A big hit this Christmas season was The Grinch, an animated remake of the beloved 2000 classic. The Grinch and his loyal dog, Max, live in solitary in a dark cave on Mount Crumpet. When Christmastime comes, his neighbors in Whoville go all out with lights, decorations, and carols, much to the Grinch’s dismay. He realizes that there is only one way to get some peace and quiet: to steal Christmas. He goes door to door stealing presents, food, and holiday spirit. However, the Grinch has a change of heart when he meets a young girl named Cindy-Lou Who with a generous holiday spirit. The Grinch teaches that there is more to Christmas than just presents and candy canes.
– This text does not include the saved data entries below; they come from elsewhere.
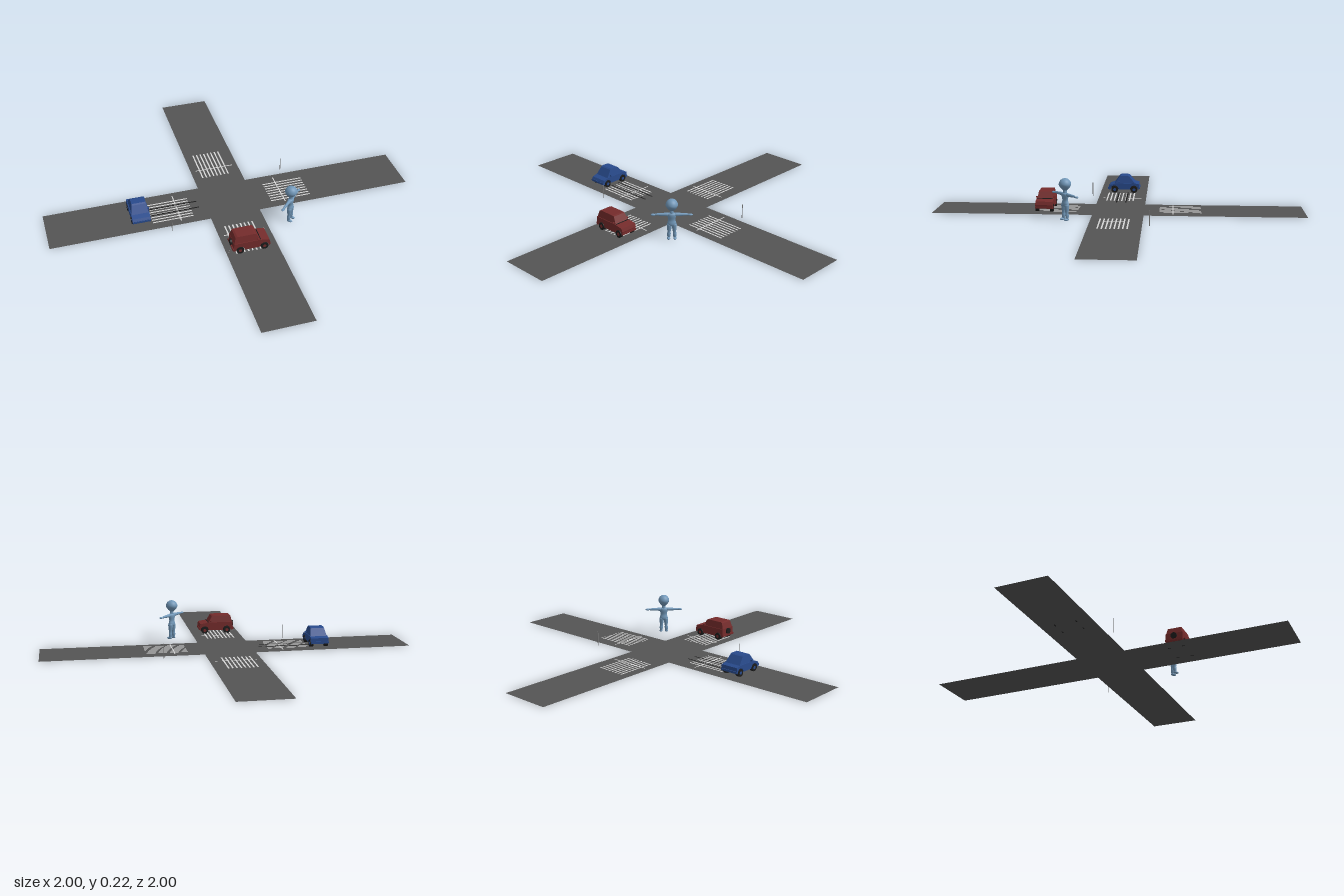
import * as THREE from 'three';

const mat = (name, color, side = THREE.FrontSide) => {
  const m = new THREE.MeshStandardMaterial({ color, side });
  m.name = name;
  return m;
};

export function createModel() {
  const root = new THREE.Group();
  root.name = 'crossroads';
  const asphalt = mat('asphalt', 0x545454, THREE.DoubleSide);
  const white = mat('roadPaint', 0xd4d4d4);
  const black = mat('rubber', 0x1c1c1c);
  const red = mat('redPaint', 0x742b2b);
  const blue = mat('bluePaint', 0x284a8c);
  const skin = mat('paleBlue', 0x7197b8);
  const grey = mat('poleGrey', 0x808080);

  const add = (parent, name, geo, material, x = 0, y = 0, z = 0) => {
    const m = new THREE.Mesh(geo, material);
    m.name = name;
    m.position.set(x, y, z);
    parent.add(m);
    return m;
  };
  const box = (parent, name, material, w, h, d, x, y, z) =>
    add(parent, name, new THREE.BoxGeometry(w, h, d), material, x, y, z);

  // Road: one flat cross
  const w = 0.137, L = 1;
  const cross = new THREE.Shape([
    [-w, -L], [w, -L], [w, -w], [L, -w], [L, w], [w, w],
    [w, L], [-w, L], [-w, w], [-L, w], [-L, -w], [-w, -w],
  ].map(([x, y]) => new THREE.Vector2(x, y)));
  add(root, 'road', new THREE.ShapeGeometry(cross).rotateX(-Math.PI / 2), asphalt, 0, 0.0005, 0);

  // Crossings: eight stripes and a stop line on every arm
  const flat = (parent, name, material, sx, sz, x, y, z) =>
    add(parent, name, new THREE.PlaneGeometry(sx, sz).rotateX(-Math.PI / 2), material, x, y, z);
  for (const s of [-1, 1]) {
    for (let i = 0; i < 8; i++) {
      const o = -0.085 + i * 0.0214;
      flat(root, 'crossingStripe', white, 0.008, 0.225, o, 0.002, s * 0.332);
      flat(root, 'crossingStripe', white, 0.225, 0.008, s * 0.332, 0.002, -o);
    }
    flat(root, 'stopLine', white, 0.22, 0.006, 0, 0.0025, s * 0.293);
    flat(root, 'stopLine', white, 0.006, 0.22, s * 0.293, 0.0025, 0);
    // Skid marks in front of the blue car
    flat(root, 'skidMark', black, 0.28, 0.008, -0.315, 0.003, s * 0.026);
    // Thin corner poles
    add(root, 'pole', new THREE.CylinderGeometry(0.002, 0.002, 0.078, 8), grey,
      s * 0.36, 0.039, -s * 0.175);
  }

  // Small scattered shards
  for (let i = 0; i < 8; i++) {
    const behind = i > 4;
    const shard = add(root, 'shard', new THREE.TetrahedronGeometry(0.004), grey,
      behind ? -0.125 + (i - 5) * 0.009 : -0.36 + i * 0.02, 0.004,
      behind ? 0.43 - (i - 5) * 0.015 : 0.012 * Math.sin(i * 2.3));
    shard.rotation.set(i, i * 1.7, 0);
  }

  // Car: extruded side profile with wheel arches, tapered cabin, wheels
  function car(name, paint, { axles, lower, cabin, belt, roof, width }) {
    const g = new THREE.Group();
    g.name = name;
    const s = new THREE.Shape();
    s.moveTo(...lower[lower.length - 1]);
    s.lineTo(lower[0][0], 0.02);
    for (const x of axles) {
      s.lineTo(x - 0.024, 0.02);
      s.absarc(x, 0.02, 0.024, Math.PI, 0, true);
    }
    lower.slice(1).forEach(p => s.lineTo(...p));
    const extrude = (shape, d) => new THREE.ExtrudeGeometry(shape,
      { depth: d, bevelEnabled: false, curveSegments: 8 }).translate(0, 0, -d / 2);
    add(g, 'body', extrude(s, width), paint);
    box(g, 'chassis', black, 0.15, 0.024, width - 0.04, 0, 0.03, 0);

    const cab = extrude(new THREE.Shape(cabin.map(p => new THREE.Vector2(...p))), width - 0.006);
    const p = cab.attributes.position;
    for (let i = 0; i < p.count; i++) {
      const t = (p.getY(i) - belt) / (roof - belt);
      p.setZ(i, p.getZ(i) * (1 - 0.18 * Math.max(0, t)));
    }
    cab.computeVertexNormals();
    add(g, 'cabin', cab, paint);

    for (const side of [-1, 1]) {
      for (const x of axles) {
        add(g, 'wheel', new THREE.CylinderGeometry(0.02, 0.02, 0.018, 20).rotateX(Math.PI / 2),
          black, x, 0.02, side * (width / 2 - 0.008));
        add(g, 'hub', new THREE.CylinderGeometry(0.009, 0.009, 0.02, 12).rotateX(Math.PI / 2),
          paint, x, 0.02, side * (width / 2 - 0.0085));
      }
      box(g, 'mirror', paint, 0.006, 0.007, 0.01, 0.03, belt + 0.008, side * width / 2);
    }
    box(g, 'frontBumper', paint, 0.008, 0.01, width, lower[1][0] + 0.001, 0.028, 0);
    box(g, 'rearBumper', paint, 0.008, 0.01, width, lower[0][0] - 0.001, 0.028, 0);
    root.add(g);
    return g;
  }

  const redCar = car('redCar', red, {
    axles: [-0.065, 0.065], belt: 0.064, roof: 0.102, width: 0.094,
    lower: [[-0.1, 0.022], [0.092, 0.02], [0.095, 0.04], [0.09, 0.058], [0.037, 0.066], [-0.098, 0.066]],
    cabin: [[-0.098, 0.062], [0.043, 0.062], [0.022, 0.1], [0.012, 0.103], [-0.078, 0.103], [-0.088, 0.099]],
  });
  redCar.position.set(-0.003, 0, 0.4);
  box(redCar, 'windscreenSeal', black, 0.003, 0.003, 0.086, 0.044, 0.066, 0);
  add(redCar, 'spareWheel', new THREE.CylinderGeometry(0.016, 0.016, 0.01, 20).rotateZ(Math.PI / 2),
    black, -0.104, 0.05, 0);

  const blueCar = car('blueCar', blue, {
    axles: [-0.06, 0.055], belt: 0.055, roof: 0.1, width: 0.098,
    lower: [[-0.09, 0.022], [0.088, 0.02], [0.09, 0.034], [0.082, 0.046], [0.05, 0.056], [-0.06, 0.059], [-0.09, 0.052]],
    cabin: [[-0.068, 0.054], [0.056, 0.053], [0.026, 0.095], [0.018, 0.1], [-0.022, 0.1], [-0.032, 0.096]],
  });
  blueCar.rotation.y = -Math.PI / 2;
  blueCar.position.set(-0.503, 0, 0);

  // Pedestrian with arms spread, facing the corner
  const person = new THREE.Group();
  person.name = 'pedestrian';
  const lathe = (pts) => new THREE.LatheGeometry(
    new THREE.SplineCurve(pts.map(q => new THREE.Vector2(...q))).getPoints(20), 20);

  // Head: sphere narrowed towards the chin
  const head = new THREE.SphereGeometry(0.033, 24, 18);
  const hp = head.attributes.position;
  for (let i = 0; i < hp.count; i++) {
    const k = hp.getY(i) < 0 ? 1 + hp.getY(i) * 10 : 1;
    hp.setX(i, hp.getX(i) * k * 0.96);
    hp.setZ(i, hp.getZ(i) * k);
  }
  head.computeVertexNormals();
  add(person, 'head', head, skin, 0, 0.189, 0);
  add(person, 'neck', new THREE.CylinderGeometry(0.009, 0.011, 0.025, 14), skin, 0, 0.152, 0);
  add(person, 'torso', lathe([[0.0001, 0.072], [0.02, 0.078], [0.023, 0.09], [0.018, 0.108],
    [0.023, 0.13], [0.02, 0.143], [0.0001, 0.149]]), skin).scale.z = 0.65;
  for (const s of [-1, 1]) {
    const arm = add(person, 'arm', lathe([[0.0001, 0], [0.009, 0.003], [0.008, 0.03],
      [0.006, 0.06], [0.0045, 0.071]]), skin, s * 0.014, 0.137, 0);
    arm.rotation.z = -s * Math.PI / 2;
    add(person, 'hand', new THREE.SphereGeometry(0.01, 14, 10), skin, s * 0.094, 0.136, 0.001)
      .scale.set(1.25, 0.55, 0.8);
    const leg = add(person, 'leg', lathe([[0.0065, 0.006], [0.0095, 0.027], [0.0085, 0.042],
      [0.0125, 0.07], [0.0125, 0.085], [0.0001, 0.09]]), skin, s * 0.016, 0, 0);
    leg.rotation.z = s * 0.05;
    add(person, 'foot', new THREE.SphereGeometry(0.01, 14, 10), skin, s * 0.016, 0.0065, 0.006)
      .scale.set(0.85, 0.65, 1.6);
  }
  person.rotation.y = Math.PI / 4;
  person.position.set(0.264, 0, 0.264);
  root.add(person);

  return root;
}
Before seeing the 2018 version of The Grinch, I had high hopes after listening to the reviews of my friends and watching the hilarious trailer. I was excited to see what the newer version had to offer and what it would add to the story’s meaning. After watching the movie, I would rate it a 3/5. Although The Grinch was a funny spinoff of the classic, it did not add significantly to the legacy of Jim Carrey’s How the Grinch Stole Christmas.
One of the biggest differences between the two movies was the overall appearance of the Grinch. In the 2000’s classic, the Grinch is a frightful ungroomed mess. In the newer version, the character has a softer and kinder face, making an appeal to children. Some of my friends even described him as “cute”, the exact opposite of his real portrayal. A friendly face takes away from the depiction of a mean and selfish character. Even the voice in the 2018 version is more appealing. Anthony Hopkins, the narrator in the older movie, speaks in a deep and grumpy tone to display the personality of the Grinch. In this version, narrator Pharrell Williams has a mellow and almost friendly voice.
Overall, The Grinch is a mediocre film that does not live up to the great legacy of Jim Carrey’s hit, How the Grinch Stole Christmas. The target audience of this brightly animated movie is younger audiences because of the swirling colors and visuals to distract from the otherwise bland and ordinary film.